There are even more galaxies in the universe than we thought
We’ve always known the universe was a big place, but our estimates keep getting revised upwards, adding more and more zeroes as we go along. The latest jump, based on 3D modeling of images collected over 20 years through the Hubble Space Telescope, reckons there are ten to 20 times more galaxies than previously thought. That’s somewhere between one and two trillion, for those struggling to keep count.
If your mind wasn’t already blown trying to keep these figures in your head, this big increase means the number of stars in the universe also gets a bump up. And given there are 100-400 billion stars in our galaxy, the figure elsewhere gets a bump to around 700 sextillion (or 7,000,000,000,000,000,000,000 stars). Some estimates reckoned there were already around 100 stars for every grain of sand on Earth and, well, now there’s a fair few more.
The study comes out of the University of Nottingham. Professor Christopher Conselice led a group of researchers who converted two decades’ worth of deep space images from Hubble into 3D to measure the number of galaxies at different points in our universe’s history. In tandem with a new mathematical model that allowed the scientists to infer the number of galaxies our current generation of telescopes can’t currently observe, they realised that in order for the numbers to add up, we must only be able to see around 10% of the galaxies in the universe.
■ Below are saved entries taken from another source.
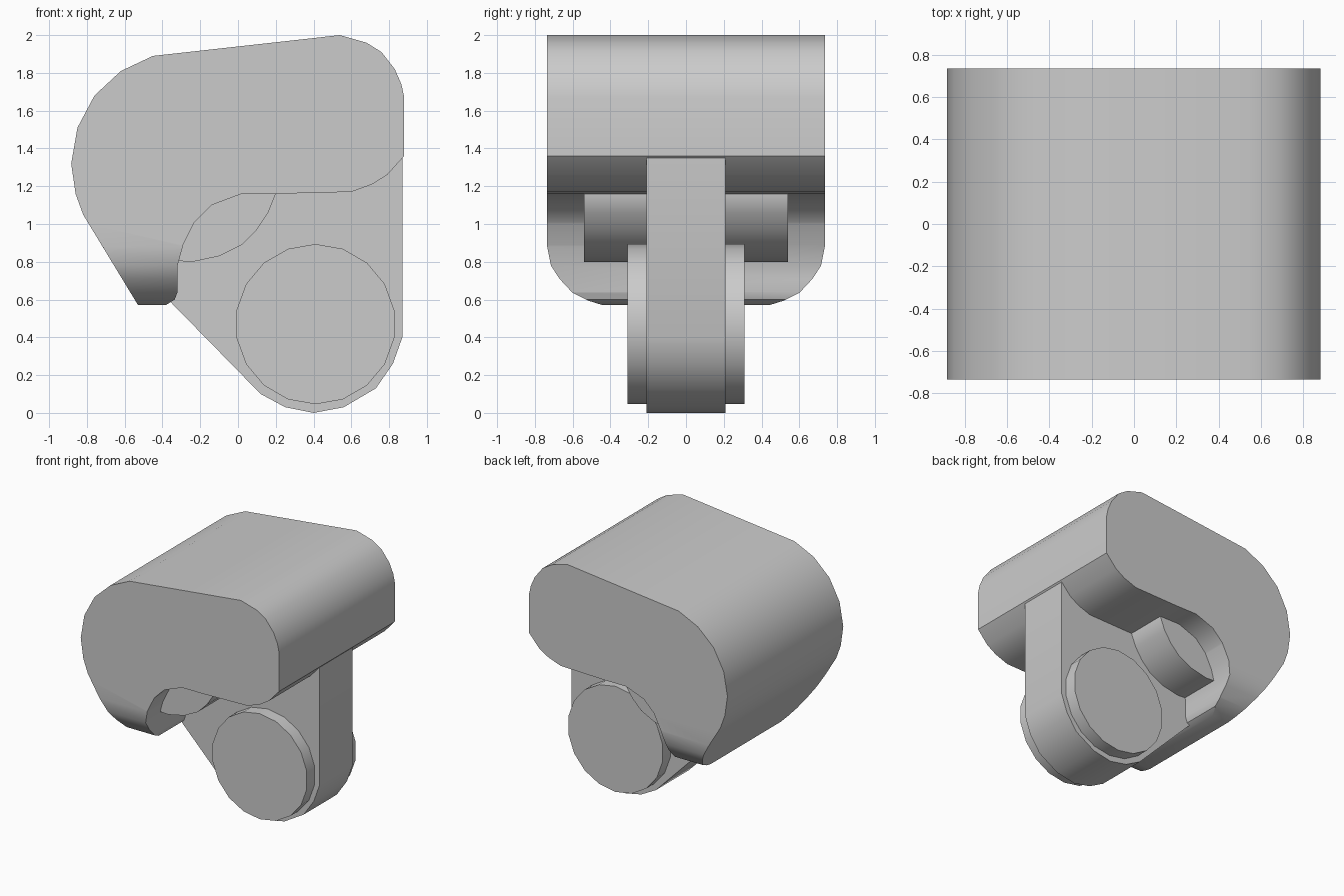
import bpy, bmesh, math
from mathutils import Vector

cube = bpy.data.objects.get("Cube")
if cube:
    bpy.data.objects.remove(cube, do_unlink=True)

grey = bpy.data.materials.new("plain grey")
grey.use_nodes = True
colour = (0.6, 0.6, 0.6, 1)
grey.diffuse_color = colour
grey.node_tree.nodes["Principled BSDF"].inputs["Base Color"].default_value = colour


def extrude_profile(profile, half_width):
    """Closed prism along y from an x/z outline."""
    bm = bmesh.new()
    face = bm.faces.new([bm.verts.new((x, -half_width, z)) for x, z in profile])
    out = bmesh.ops.extrude_face_region(bm, geom=[face])
    moved = [v for v in out["geom"] if isinstance(v, bmesh.types.BMVert)]
    bmesh.ops.translate(bm, verts=moved, vec=(0, 2 * half_width, 0))
    bmesh.ops.recalc_face_normals(bm, faces=bm.faces)
    return bm


def finish(name, bm):
    bmesh.ops.recalc_face_normals(bm, faces=bm.faces)
    mesh = bpy.data.meshes.new(name)
    bm.to_mesh(mesh)
    bm.free()
    mesh.materials.append(grey)
    ob = bpy.data.objects.new(name, mesh)
    bpy.context.collection.objects.link(ob)
    bpy.ops.object.select_all(action="DESELECT")
    ob.select_set(True)
    bpy.context.view_layer.objects.active = ob
    bpy.ops.object.shade_smooth_by_angle(angle=math.radians(35))
    return ob


def bisect(bm, point, normal, cut):
    geom = bm.verts[:] + bm.edges[:] + bm.faces[:]
    out = bmesh.ops.bisect_plane(bm, geom=geom, dist=1e-5, plane_co=point,
                                 plane_no=normal, clear_outer=cut)
    if cut:
        bmesh.ops.holes_fill(bm, edges=[e for e in bm.edges if e.is_boundary], sides=0)


# Hooded housing with a flap hanging down on one side
housing = extrude_profile([
    (0.54, 2.0), (0.68, 1.96), (0.76, 1.91), (0.83, 1.82), (0.865, 1.74),
    (0.88, 1.67), (0.88, 1.36), (0.79, 1.26), (0.71, 1.21), (0.6, 1.17),
    (0.2, 1.16), (0.02, 1.16), (-0.14, 1.1), (-0.23, 1.01), (-0.29, 0.89),
    (-0.32, 0.78), (-0.32, 0.64), (-0.335, 0.6), (-0.38, 0.572),
    (-0.53, 0.572), (-0.82, 1.05), (-0.86, 1.16), (-0.883, 1.32),
    (-0.85, 1.51), (-0.76, 1.68), (-0.62, 1.81), (-0.45, 1.89)], 0.735)
bisect(housing, (0, 0, 1.0), (0, 0, 1), False)

# Round the flap's lower corners on both sides
corner = [(0.735, 0.88), (0.715, 0.78), (0.67, 0.71), (0.6, 0.635), (0.52, 0.595), (0.44, 0.57)]
for side in (-1, 1):
    for (y0, z0), (y1, z1) in zip(corner, corner[1:]):
        bisect(housing, (0, side * y0, z0), Vector((0, side * (z0 - z1), y1 - y0)), True)
finish("housing", housing)

# Flat arm between the housing and the wheel
finish("arm", extrude_profile([
    (-0.36, 0.59), (0.12, 0.1), (0.25, 0.03), (0.4, 0.0), (0.56, 0.03),
    (0.73, 0.13), (0.82, 0.26), (0.87, 0.4), (0.87, 1.5), (-0.2, 1.5), (-0.45, 0.9)], 0.21))


def disc(cx, cz, radius, sides):
    steps = [2 * math.pi * i / sides for i in range(sides)]
    return [(cx + radius * math.sin(a), cz + radius * math.cos(a)) for a in steps]


# Round wheel on the arm
finish("wheel", extrude_profile(disc(0.41, 0.47, 0.424, 18), 0.31))

# Cross pin tucked under the hood
finish("cross_pin", extrude_profile([
    (0.2, 1.16), (0.16, 1.06), (0.1, 0.97), (0.02, 0.89), (-0.1, 0.83),
    (-0.24, 0.8), (-0.33, 0.805), (-0.4, 1.0), (-0.2, 1.25), (0.18, 1.25)], 0.54))
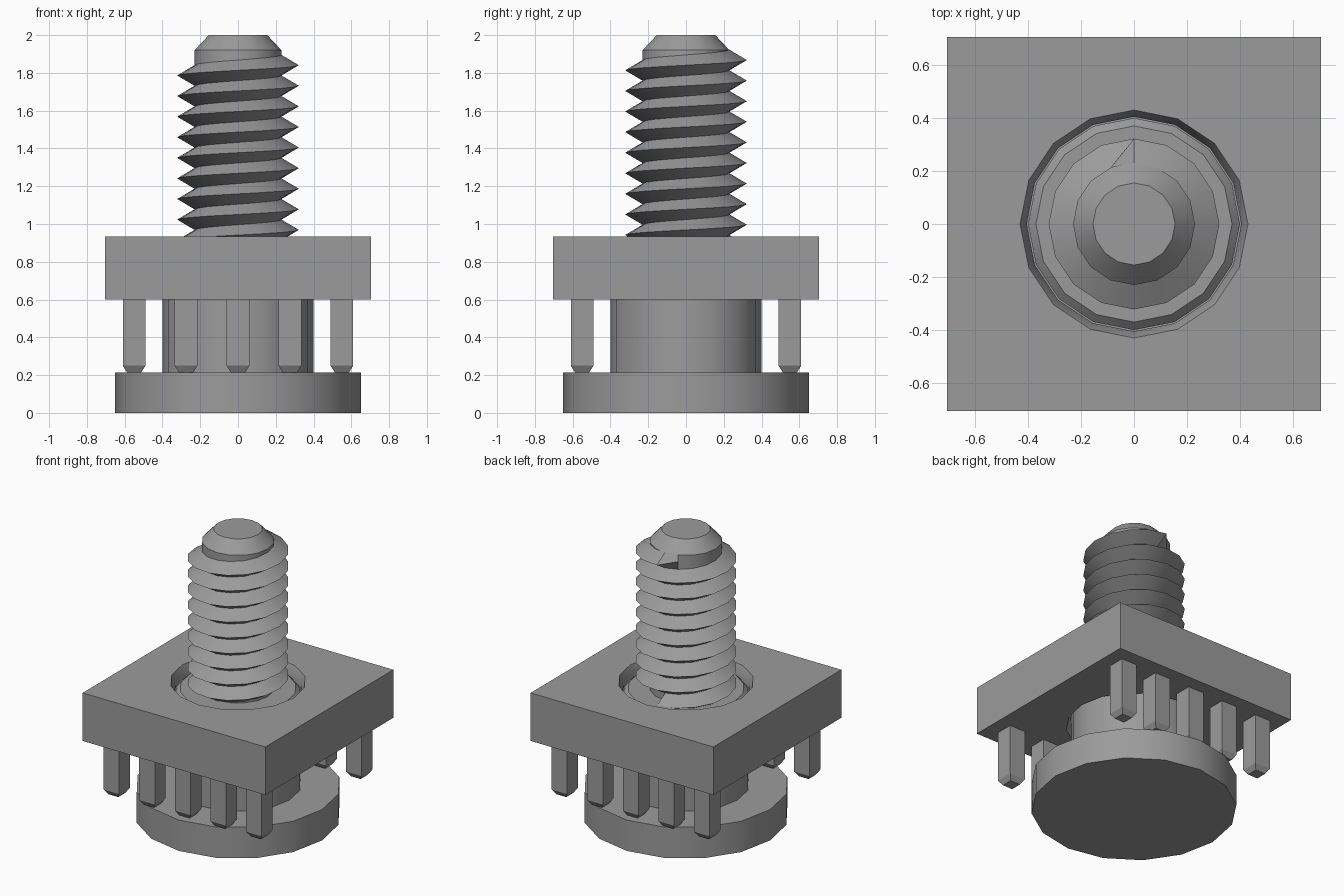
import bpy, bmesh, math

if "Cube" in bpy.data.objects:
    bpy.data.objects.remove(bpy.data.objects["Cube"], do_unlink=True)

SIDES = 16

steel = bpy.data.materials.new("steel grey")
steel.use_nodes = True
GREY = (0.33, 0.33, 0.33, 1)
steel.diffuse_color = GREY
steel.node_tree.nodes["Principled BSDF"].inputs["Base Color"].default_value = GREY


def circle(r, z):
    steps = [math.tau * i / SIDES for i in range(SIDES)]
    return [(r * math.cos(a), r * math.sin(a), z) for a in steps]


def square(h, z):
    # Square outline with one point for every point of the circle
    pts = []
    for x, y, _ in circle(1, 0):
        k = h / max(abs(x), abs(y))
        pts.append((x * k, y * k, z))
    return pts


def peg_ring(x, y, h, z):
    return [(x + i * h, y + j * h, z) for i, j in ((-1, -1), (1, -1), (1, 1), (-1, 1))]


def loft(name, rings, closed=False, smooth=True):
    """Skin a row of rings; cap both ends or join the last ring to the first."""
    bm = bmesh.new()
    loops = [[bm.verts.new(p) for p in ring] for ring in rings]
    pairs = list(zip(loops, loops[1:]))
    if closed:
        pairs.append((loops[-1], loops[0]))
    else:
        bm.faces.new(loops[0])
        bm.faces.new(loops[-1])
    for a, b in pairs:
        n = len(a)
        for i in range(n):
            j = (i + 1) % n
            bm.faces.new((a[i], a[j], b[j], b[i]))
    # Collapse tapered ends
    bmesh.ops.remove_doubles(bm, verts=bm.verts, dist=1e-4)
    bmesh.ops.recalc_face_normals(bm, faces=bm.faces)
    mesh = bpy.data.meshes.new(name)
    bm.to_mesh(mesh)
    bm.free()
    mesh.materials.append(steel)
    obj = bpy.data.objects.new(name, mesh)
    bpy.context.collection.objects.link(obj)
    if smooth:
        bpy.ops.object.select_all(action="DESELECT")
        obj.select_set(True)
        bpy.context.view_layer.objects.active = obj
        bpy.ops.object.shade_smooth_by_angle(angle=math.radians(30))
    return obj


# Round foot with a collar that passes through the plate
loft("foot_and_collar", [circle(r, z) for r, z in (
    (0.65, 0), (0.65, 0.215), (0.40, 0.215), (0.40, 0.86), (0.37, 0.89))])

# Square plate with a hole chamfered on both faces
loft("square_plate", [
    square(0.705, 0.60), square(0.705, 0.935),
    circle(0.43, 0.935), circle(0.405, 0.875),
    circle(0.405, 0.66), circle(0.43, 0.60)], closed=True)

# Two rows of five pegs with chamfered tips
for row, y in (("front", -0.55), ("back", 0.55)):
    for i in range(5):
        x = -0.55 + 0.275 * i
        loft(f"{row}_peg_{i + 1}", [
            peg_ring(x, y, 0.06, 0.60), peg_ring(x, y, 0.06, 0.25),
            peg_ring(x, y, 0.038, 0.215)], smooth=False)

# Screw core with a chamfered tip
loft("screw_core", [circle(r, z) for r, z in (
    (0.23, 0.86), (0.23, 1.92), (0.155, 2.0))])

# Right-handed V thread, tapering into the core at its top end
PITCH, ROOT, CREST, TURNS = 0.109, 0.23, 0.322, 9
TOP_Z = 1.868
sections = []
last = TURNS * SIDES
for i in range(last + 2):
    a = math.pi / 2 + math.tau * i / SIDES
    z = TOP_Z + PITCH * (i - last) / SIDES
    profile = ((ROOT, -PITCH / 2), (CREST, 0), (ROOT, PITCH / 2))
    if i > last:
        profile = ((ROOT, -PITCH / 2), (ROOT + 0.001, 0), (ROOT, PITCH / 2))
    sections.append([(r * math.cos(a), r * math.sin(a), z + dz) for r, dz in profile])
loft("screw_thread", sections)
“It boggles the mind that over 90% of the galaxies in the universe have yet to be studied,” said Conselice. “Who knows what interesting properties we will find when we observe these galaxies with the next generation of telescopes?”
It also appears that while our estimates of galaxy numbers keep going up, the real number has actually shrunk. Indeed, the research reveals that there were once around ten times as many galaxies in a given volume of space as we have today. This, the scientists believe, is because many of the small and faint galaxies ended up merging together quite early on – relatively speaking, we’re still talking a few billion years old – in the universe’s life.
All of this, of course, just makes the Fermi Paradox all the more puzzling. If we have two trillion galaxies in the universe, all hosting millions to billions of stars inside, then where are all the aliens?